Using the entries that follow, report the number of lines that include the string "rings", without any other text.

■ Record set ■
--
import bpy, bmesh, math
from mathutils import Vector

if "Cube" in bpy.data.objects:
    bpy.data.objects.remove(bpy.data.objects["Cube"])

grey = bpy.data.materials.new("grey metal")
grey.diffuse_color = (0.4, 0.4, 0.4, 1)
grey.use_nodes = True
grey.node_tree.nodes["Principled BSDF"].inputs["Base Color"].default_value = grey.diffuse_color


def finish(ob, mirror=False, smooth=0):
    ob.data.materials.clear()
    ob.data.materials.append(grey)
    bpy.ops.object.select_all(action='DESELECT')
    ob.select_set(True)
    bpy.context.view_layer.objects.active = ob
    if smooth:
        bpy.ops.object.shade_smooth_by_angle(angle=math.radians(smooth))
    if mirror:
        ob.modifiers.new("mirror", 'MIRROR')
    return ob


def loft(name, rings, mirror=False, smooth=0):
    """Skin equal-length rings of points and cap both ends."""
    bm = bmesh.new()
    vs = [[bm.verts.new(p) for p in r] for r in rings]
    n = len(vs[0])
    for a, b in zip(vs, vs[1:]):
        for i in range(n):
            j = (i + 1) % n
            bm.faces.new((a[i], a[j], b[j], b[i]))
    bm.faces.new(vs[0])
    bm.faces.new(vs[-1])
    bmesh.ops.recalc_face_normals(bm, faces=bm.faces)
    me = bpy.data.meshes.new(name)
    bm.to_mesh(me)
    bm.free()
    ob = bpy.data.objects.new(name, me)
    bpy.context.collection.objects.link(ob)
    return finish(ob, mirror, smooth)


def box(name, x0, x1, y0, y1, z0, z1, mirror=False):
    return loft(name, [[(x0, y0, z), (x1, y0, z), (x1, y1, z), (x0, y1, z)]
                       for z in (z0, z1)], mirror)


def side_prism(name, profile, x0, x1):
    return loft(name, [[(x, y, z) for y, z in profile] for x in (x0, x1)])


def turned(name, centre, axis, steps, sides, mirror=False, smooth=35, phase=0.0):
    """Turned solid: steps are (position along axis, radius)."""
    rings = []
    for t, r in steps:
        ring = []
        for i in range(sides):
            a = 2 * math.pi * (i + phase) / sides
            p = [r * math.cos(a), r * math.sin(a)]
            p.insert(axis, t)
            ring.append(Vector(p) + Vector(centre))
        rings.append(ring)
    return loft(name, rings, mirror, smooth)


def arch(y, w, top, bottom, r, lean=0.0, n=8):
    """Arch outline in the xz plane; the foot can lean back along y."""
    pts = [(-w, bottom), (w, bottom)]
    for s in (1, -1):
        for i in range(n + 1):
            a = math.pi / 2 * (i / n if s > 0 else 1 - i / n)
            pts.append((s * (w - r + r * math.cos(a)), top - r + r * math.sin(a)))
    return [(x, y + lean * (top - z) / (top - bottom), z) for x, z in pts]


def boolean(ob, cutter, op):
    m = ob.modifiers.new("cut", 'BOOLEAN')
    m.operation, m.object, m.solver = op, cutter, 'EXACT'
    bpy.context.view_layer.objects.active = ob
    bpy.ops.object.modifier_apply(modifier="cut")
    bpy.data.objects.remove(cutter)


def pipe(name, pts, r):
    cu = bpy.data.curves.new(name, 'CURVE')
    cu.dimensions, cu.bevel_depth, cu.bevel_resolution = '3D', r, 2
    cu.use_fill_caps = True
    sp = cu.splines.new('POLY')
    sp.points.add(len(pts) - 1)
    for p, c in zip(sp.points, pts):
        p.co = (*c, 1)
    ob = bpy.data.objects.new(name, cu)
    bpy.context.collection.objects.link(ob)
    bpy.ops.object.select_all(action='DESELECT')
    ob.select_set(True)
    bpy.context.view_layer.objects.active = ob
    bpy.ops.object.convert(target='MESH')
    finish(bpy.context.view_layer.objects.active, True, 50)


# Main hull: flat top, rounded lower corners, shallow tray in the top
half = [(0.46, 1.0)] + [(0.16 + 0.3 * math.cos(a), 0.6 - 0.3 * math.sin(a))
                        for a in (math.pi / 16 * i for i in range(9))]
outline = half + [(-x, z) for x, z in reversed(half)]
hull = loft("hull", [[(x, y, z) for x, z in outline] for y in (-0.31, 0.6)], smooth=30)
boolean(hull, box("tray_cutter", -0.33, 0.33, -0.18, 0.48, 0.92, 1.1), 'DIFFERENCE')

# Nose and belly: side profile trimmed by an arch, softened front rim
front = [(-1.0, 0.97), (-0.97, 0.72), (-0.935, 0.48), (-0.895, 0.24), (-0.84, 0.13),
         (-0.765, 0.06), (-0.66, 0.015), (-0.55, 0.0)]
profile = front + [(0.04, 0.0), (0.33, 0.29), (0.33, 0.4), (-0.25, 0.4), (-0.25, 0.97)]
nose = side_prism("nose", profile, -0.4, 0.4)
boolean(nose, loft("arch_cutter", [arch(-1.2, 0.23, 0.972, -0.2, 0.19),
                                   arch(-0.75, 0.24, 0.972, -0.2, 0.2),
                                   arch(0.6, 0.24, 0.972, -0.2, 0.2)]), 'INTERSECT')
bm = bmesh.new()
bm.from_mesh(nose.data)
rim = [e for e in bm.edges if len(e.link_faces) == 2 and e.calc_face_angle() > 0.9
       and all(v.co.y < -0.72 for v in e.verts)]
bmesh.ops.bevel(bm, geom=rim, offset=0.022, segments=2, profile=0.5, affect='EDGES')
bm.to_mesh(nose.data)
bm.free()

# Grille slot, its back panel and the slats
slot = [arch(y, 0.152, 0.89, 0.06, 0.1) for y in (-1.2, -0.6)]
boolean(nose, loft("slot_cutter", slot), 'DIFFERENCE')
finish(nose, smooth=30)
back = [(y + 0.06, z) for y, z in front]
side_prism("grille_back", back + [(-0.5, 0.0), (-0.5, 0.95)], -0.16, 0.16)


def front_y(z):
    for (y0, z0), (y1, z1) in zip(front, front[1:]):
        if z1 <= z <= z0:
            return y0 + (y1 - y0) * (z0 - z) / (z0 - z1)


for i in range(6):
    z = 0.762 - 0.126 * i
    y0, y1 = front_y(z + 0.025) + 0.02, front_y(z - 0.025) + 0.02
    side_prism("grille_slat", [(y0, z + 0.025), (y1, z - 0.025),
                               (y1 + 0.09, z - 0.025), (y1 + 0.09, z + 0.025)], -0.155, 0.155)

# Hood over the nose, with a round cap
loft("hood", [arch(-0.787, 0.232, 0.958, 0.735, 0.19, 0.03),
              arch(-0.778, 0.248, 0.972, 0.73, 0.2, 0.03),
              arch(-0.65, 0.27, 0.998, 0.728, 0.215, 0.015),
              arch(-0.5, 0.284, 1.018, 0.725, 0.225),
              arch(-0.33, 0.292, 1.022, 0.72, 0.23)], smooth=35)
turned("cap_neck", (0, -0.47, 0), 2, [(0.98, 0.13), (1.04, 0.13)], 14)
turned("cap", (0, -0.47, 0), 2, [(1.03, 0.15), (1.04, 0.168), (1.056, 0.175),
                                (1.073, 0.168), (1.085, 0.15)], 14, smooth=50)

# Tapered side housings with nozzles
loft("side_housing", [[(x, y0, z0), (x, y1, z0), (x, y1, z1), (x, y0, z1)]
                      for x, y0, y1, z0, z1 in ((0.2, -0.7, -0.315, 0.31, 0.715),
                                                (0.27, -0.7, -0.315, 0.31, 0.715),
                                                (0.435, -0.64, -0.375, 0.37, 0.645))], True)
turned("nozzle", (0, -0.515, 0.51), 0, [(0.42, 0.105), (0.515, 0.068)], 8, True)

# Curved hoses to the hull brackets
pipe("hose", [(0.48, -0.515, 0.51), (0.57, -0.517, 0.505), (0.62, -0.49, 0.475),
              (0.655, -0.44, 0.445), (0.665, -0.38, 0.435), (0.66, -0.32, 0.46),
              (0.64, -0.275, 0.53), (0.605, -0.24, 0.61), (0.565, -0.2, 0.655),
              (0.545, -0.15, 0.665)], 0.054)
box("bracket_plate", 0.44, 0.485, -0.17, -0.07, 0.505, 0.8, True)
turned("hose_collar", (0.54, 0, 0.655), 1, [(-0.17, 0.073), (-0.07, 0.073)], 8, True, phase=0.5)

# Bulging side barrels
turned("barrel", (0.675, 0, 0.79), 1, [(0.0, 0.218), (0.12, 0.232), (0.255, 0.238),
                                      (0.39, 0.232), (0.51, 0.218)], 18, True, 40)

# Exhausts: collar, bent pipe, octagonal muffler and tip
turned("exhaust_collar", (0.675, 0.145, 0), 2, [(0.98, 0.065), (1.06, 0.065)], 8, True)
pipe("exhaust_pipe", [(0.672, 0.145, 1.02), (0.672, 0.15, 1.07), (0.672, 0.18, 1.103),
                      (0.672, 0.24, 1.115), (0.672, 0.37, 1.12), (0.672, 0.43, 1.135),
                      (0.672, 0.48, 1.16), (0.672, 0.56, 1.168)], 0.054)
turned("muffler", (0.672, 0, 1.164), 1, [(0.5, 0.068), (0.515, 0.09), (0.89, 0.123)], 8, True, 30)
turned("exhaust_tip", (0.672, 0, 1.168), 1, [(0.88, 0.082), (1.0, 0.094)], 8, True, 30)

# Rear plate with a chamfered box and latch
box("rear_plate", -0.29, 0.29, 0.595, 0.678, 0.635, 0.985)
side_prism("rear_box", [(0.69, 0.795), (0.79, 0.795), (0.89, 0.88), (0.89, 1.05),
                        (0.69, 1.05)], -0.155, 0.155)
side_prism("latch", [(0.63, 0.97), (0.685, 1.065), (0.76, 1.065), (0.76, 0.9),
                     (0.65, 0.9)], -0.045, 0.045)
--
■ Solution to this exercise ■
6